The historic Midlands city will host 365 days of arts, music and entertainment throughout 2021.
The decision, announced on the BBC’s One Show by Arts Minister John Glen, dashes the hopes of sole Scottish contender Paisley.
Perth had also been in the running, but didn’t make it onto the shortlist.
Other competing cities were Stoke-on-Trent, Sunderland and Swansea.
The winner stands to make around £60 million for its local economy and welcome more than one million visitors. Coventry has also automatically secured £3 million of Heritage Lottery funding.
The announcement was made by Mr Glen in Hull, 2017’s City of Culture.
Perth submitted an ambitious bid earlier this year, showing how arts and creativity could be used to unite people in the city with those in the surrounding rural area.
The Perth2021 campaign was launched in August last year with a huge street party, featuring dancing trees and historic characters.
Following the announcement, Perth and Kinross Council leader Ian Campbell said: “We are sorry to hear that Paisley has not been named the first Scottish UK City of Culture and offer our congratulations to Coventry.
“I’d like to say a very big well done to the Paisley bid team who have all worked extremely hard to pull together their excellent bid.”
He added: “What we have found from taking part in the process is that it has been a very worthwhile step to help push forward the ambitions of the region to improve our cultural ambitions and put Perth on the map as a place where culture is for everyone.”
Paisley’s campaign was backed by local celebrities Paolo Nutini, Gerard Butler and artist John Byrne.
Culture secretary Fiona Hyslop said those involved in the bid should feel “immensely proud”, despite the result.
She said: “Paisley’s bid journey has been inspiring, beginning two years ago with hundreds of people gathered at the picturesque Paisley Abbey for the official launch.
“Since then businesses, cultural and community groups have thrown their support behind the town’s ambitions.
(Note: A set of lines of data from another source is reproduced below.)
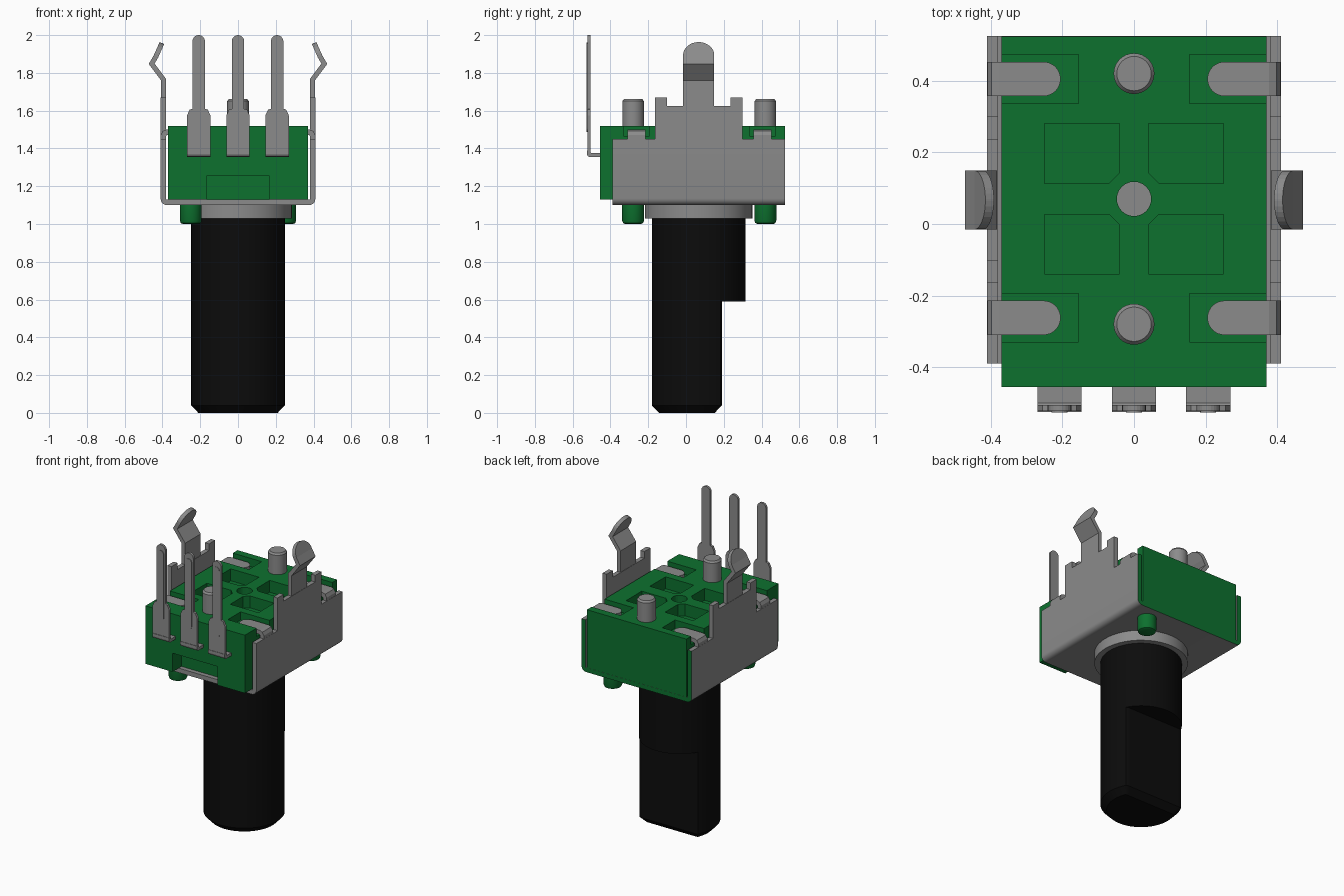
import bpy, bmesh, math
from mathutils import Vector

cube = bpy.data.objects.get("Cube")
if cube:
    bpy.data.objects.remove(cube, do_unlink=True)


def material(name, rgb, rough):
    m = bpy.data.materials.new(name)
    m.use_nodes = True
    m.diffuse_color = (*rgb, 1)
    node = m.node_tree.nodes["Principled BSDF"]
    node.inputs["Base Color"].default_value = (*rgb, 1)
    node.inputs["Roughness"].default_value = rough
    return m


GREEN = material("green plastic", (0.004, 0.165, 0.028), 0.5)
METAL = material("grey metal", (0.26, 0.26, 0.26), 0.5)
BLACK = material("black plastic", (0.0035, 0.0035, 0.0035), 0.5)


def finish(name, bm, mat, smooth=False):
    bmesh.ops.recalc_face_normals(bm, faces=bm.faces[:])
    me = bpy.data.meshes.new(name)
    bm.to_mesh(me)
    bm.free()
    ob = bpy.data.objects.new(name, me)
    bpy.context.collection.objects.link(ob)
    me.materials.append(mat)
    if smooth:
        activate(ob)
        bpy.ops.object.shade_smooth_by_angle(angle=math.radians(30))
    return ob


def activate(ob):
    bpy.ops.object.select_all(action='DESELECT')
    ob.select_set(True)
    bpy.context.view_layer.objects.active = ob


def add_prism(bm, pts, axis, a, b):
    """Extrude a 2D outline from a to b along an axis."""
    def place(p, t):
        u, v = p
        return {'x': (t, u, v), 'y': (u, t, v), 'z': (u, v, t)}[axis]
    lo = [bm.verts.new(place(p, a)) for p in pts]
    hi = [bm.verts.new(place(p, b)) for p in pts]
    bm.faces.new(lo)
    bm.faces.new(hi[::-1])
    for i in range(len(pts)):
        j = (i + 1) % len(pts)
        bm.faces.new((lo[i], hi[i], hi[j], lo[j]))


def prism(name, pts, axis, a, b, mat, smooth=False):
    bm = bmesh.new()
    add_prism(bm, pts, axis, a, b)
    return finish(name, bm, mat, smooth)


def rect(x0, y0, x1, y1):
    return [(x0, y0), (x1, y0), (x1, y1), (x0, y1)]


def arc(cx, cy, r, a0, a1, n):
    return [(cx + r * math.cos(math.radians(a0 + (a1 - a0) * i / n)),
             cy + r * math.sin(math.radians(a0 + (a1 - a0) * i / n))) for i in range(n + 1)]


def loft(name, rings, mat):
    """Skin rings of (z, outline) and cap both ends."""
    bm = bmesh.new()
    loops = [[bm.verts.new((x, y, z)) for x, y in pts] for z, pts in rings]
    n = len(loops[0])
    for lo, hi in zip(loops, loops[1:]):
        for i in range(n):
            bm.faces.new((lo[i], lo[(i + 1) % n], hi[(i + 1) % n], hi[i]))
    bm.faces.new(loops[0][::-1])
    bm.faces.new(loops[-1])
    return finish(name, bm, mat, True)


def turned(name, cx, cy, profile, mat, n=32):
    return loft(name, [(z, arc(cx, cy, r, 0, 360, n)[:-1]) for r, z in profile], mat)


def strip(name, path, yc, thick):
    """Bent sheet strip through (x, z, half width), mirrored to both sides."""
    bm = bmesh.new()
    rows = [[bm.verts.new((x, yc + s * w, z)) for s in (-1, 1)] for x, z, w in path]
    for a, b in zip(rows, rows[1:]):
        bm.faces.new((a[0], a[1], b[1], b[0]))
    ob = finish(name, bm, METAL)
    sol = ob.modifiers.new("thickness", 'SOLIDIFY')
    sol.thickness, sol.offset, sol.use_even_offset = thick, 0, True
    ob.modifiers.new("both sides", 'MIRROR')
    activate(ob)
    for m in ("thickness", "both sides"):
        bpy.ops.object.modifier_apply(modifier=m)
    return ob


CY = 0.067               # shaft axis
POST_Y = (-0.28, 0.42)

# Green body with pockets, finger recesses, centre hole and front notch
body = prism("body", rect(-0.37, -0.455, 0.37, 0.524), 'z', 1.13, 1.52, GREEN)
cut = bmesh.new()
for sx in (-1, 1):
    for sy in (-1, 1):
        pocket = [(0.07, 0.043), (0.25, 0.043), (0.25, 0.21), (0.04, 0.21), (0.04, 0.073)]
        add_prism(cut, [(sx * x, CY + 0.003 + sy * y) for x, y in pocket], 'z', 1.44, 1.6)
    for yc in (-0.262, 0.405):
        add_prism(cut, rect(sx * 0.155, yc - 0.068, sx * 0.45, yc + 0.068), 'z', 1.465, 1.6)
add_prism(cut, arc(0, 0.07, 0.048, 0, 360, 24)[:-1], 'z', 1.0, 1.6)
add_prism(cut, rect(-0.168, 1.0, 0.166, 1.255), 'y', -0.6, -0.36)
cutter = finish("body_cutter", cut, GREEN)
cutter.hide_render = True
mod = body.modifiers.new("cuts", 'BOOLEAN')
mod.operation, mod.solver, mod.object = 'DIFFERENCE', 'EXACT', cutter
activate(body)
bpy.ops.object.modifier_apply(modifier="cuts")
bpy.data.objects.remove(cutter, do_unlink=True)

# U-shaped metal shell with rounded bends; the rear edge is green
outer = [(-0.41, 1.45)] + arc(-0.375, 1.135, 0.035, 180, 270, 5) \
    + arc(0.375, 1.135, 0.035, 270, 360, 5) + [(0.41, 1.45)]
inner = [(0.38, 1.45), (0.38, 1.13), (-0.38, 1.13), (-0.38, 1.45)]
shell = prism("shell", outer + inner, 'y', -0.39, 0.525, METAL, True)
shell.data.materials.append(GREEN)
for p in shell.data.polygons:
    if abs(p.normal.y) > 0.9 and p.center.y > 0.5:
        p.material_index = 1

# Raised side walls with two ears each
wall = [(-0.165, 1.45), (0.30, 1.45), (0.30, 1.67), (0.235, 1.67), (0.235, 1.625),
        (-0.10, 1.625), (-0.10, 1.67), (-0.165, 1.67)]
for side, s in (("right", -1), ("left", 1)):
    prism(side + "_wall", wall, 'x', s * 0.38, s * 0.41, METAL)

# Snap-in clips: out, back in, rounded tip
clip = [(0.395, 1.62, 0.0825), (0.395, 1.765, 0.0825), (0.457, 1.848, 0.0825)]
for i in range(9):
    t = math.sin(math.radians(88 * i / 8))
    clip.append((0.434 - 0.031 * t, 1.888 + 0.07 * t, 0.0825 * math.sqrt(1 - t * t)))
strip("side_clips", clip, 0.067, 0.026)

# Fold-over fingers in the top recesses
for label, yc in (("front", -0.262), ("back", 0.405)):
    finger = [(0.395, 1.44, 0.048), (0.395, 1.468, 0.048), (0.388, 1.481, 0.048),
              (0.375, 1.486, 0.048), (0.253, 1.486, 0.048)]
    for i in range(1, 9):
        t = math.sin(math.radians(88 * i / 8))
        finger.append((0.253 - 0.048 * t, 1.486, 0.048 * math.sqrt(1 - t * t)))
    strip(label + "_fingers", finger, yc, 0.028)

# Metal rivet posts on top
for label, y in zip(("front", "back"), POST_Y):
    turned(label + "_post", 0, y, [(0.057, 1.40), (0.057, 1.65), (0.048, 1.662)], METAL)

# Green locating pegs underneath, on opposite corners
for label, x, y in (("front", -0.25, POST_Y[0]), ("back", 0.25, POST_Y[1])):
    turned(label + "_peg", x, y, [(0.042, 1.0), (0.053, 1.005), (0.058, 1.018), (0.058, 1.11)], GREEN)

# Collar and shaft with a flat on its lower rear side
turned("collar", 0, CY, [(0.285, 1.03), (0.285, 1.105)], METAL, 48)


def d_ring(r, flat):
    return [(x, min(y, CY + flat)) for x, y in arc(0, CY, r, 0, 360, 64)[:-1]]


loft("shaft_lower", [(0, d_ring(0.21, 0.085)), (0.04, d_ring(0.248, 0.123)),
                     (0.59, d_ring(0.248, 0.123))], BLACK)
turned("shaft_upper", 0, CY, [(0.248, 0.59), (0.248, 1.04)], BLACK, 64)

# Three bent terminals with a pressed bead
foot = [(-0.45, 1.355), (-0.51, 1.355), (-0.521, 1.36), (-0.525, 1.371), (-0.525, 1.39),
        (-0.506, 1.39), (-0.506, 1.38), (-0.50, 1.375), (-0.45, 1.375)]
for label, x in (("right", -0.208), ("middle", 0), ("left", 0.207)):
    prism(label + "_terminal_foot", foot, 'x', x - 0.062, x + 0.062, METAL)
    blade = [(x - 0.062, 1.39), (x + 0.062, 1.39), (x + 0.062, 1.575), (x + 0.048, 1.605),
             (x + 0.033, 1.61)] + arc(x, 1.967, 0.033, 0, 180, 12) \
        + [(x - 0.033, 1.61), (x - 0.048, 1.605), (x - 0.062, 1.575)]
    prism(label + "_terminal_blade", blade, 'y', -0.522, -0.506, METAL)
    bead = arc(x, 1.94, 0.022, 0, 180, 10) + arc(x, 1.51, 0.022, 180, 360, 10)
    prism(label + "_terminal_bead", bead, 'y', -0.526, -0.52, METAL)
A real strength has been the extensive community engagement with more than 30,000 people involved. All helping put together an outstanding bid for Paisley and for Scotland.”
She said: “Despite just missing out they can all be immensely proud of their efforts, they have done Paisley and Scotland proud and there is much to build upon.”
Mr Glen said: “In 2017 I have seen the truly transformative effect this prestigious title has had on Hull.
“The city has embraced City of Culture and in doing so has demonstrated how culture, the arts and heritage can bring communities together. I look forward to seeing what Coventry has in store in 2021.”
He also congratulated the unsuccessful towns and cities for their “excellent” bids.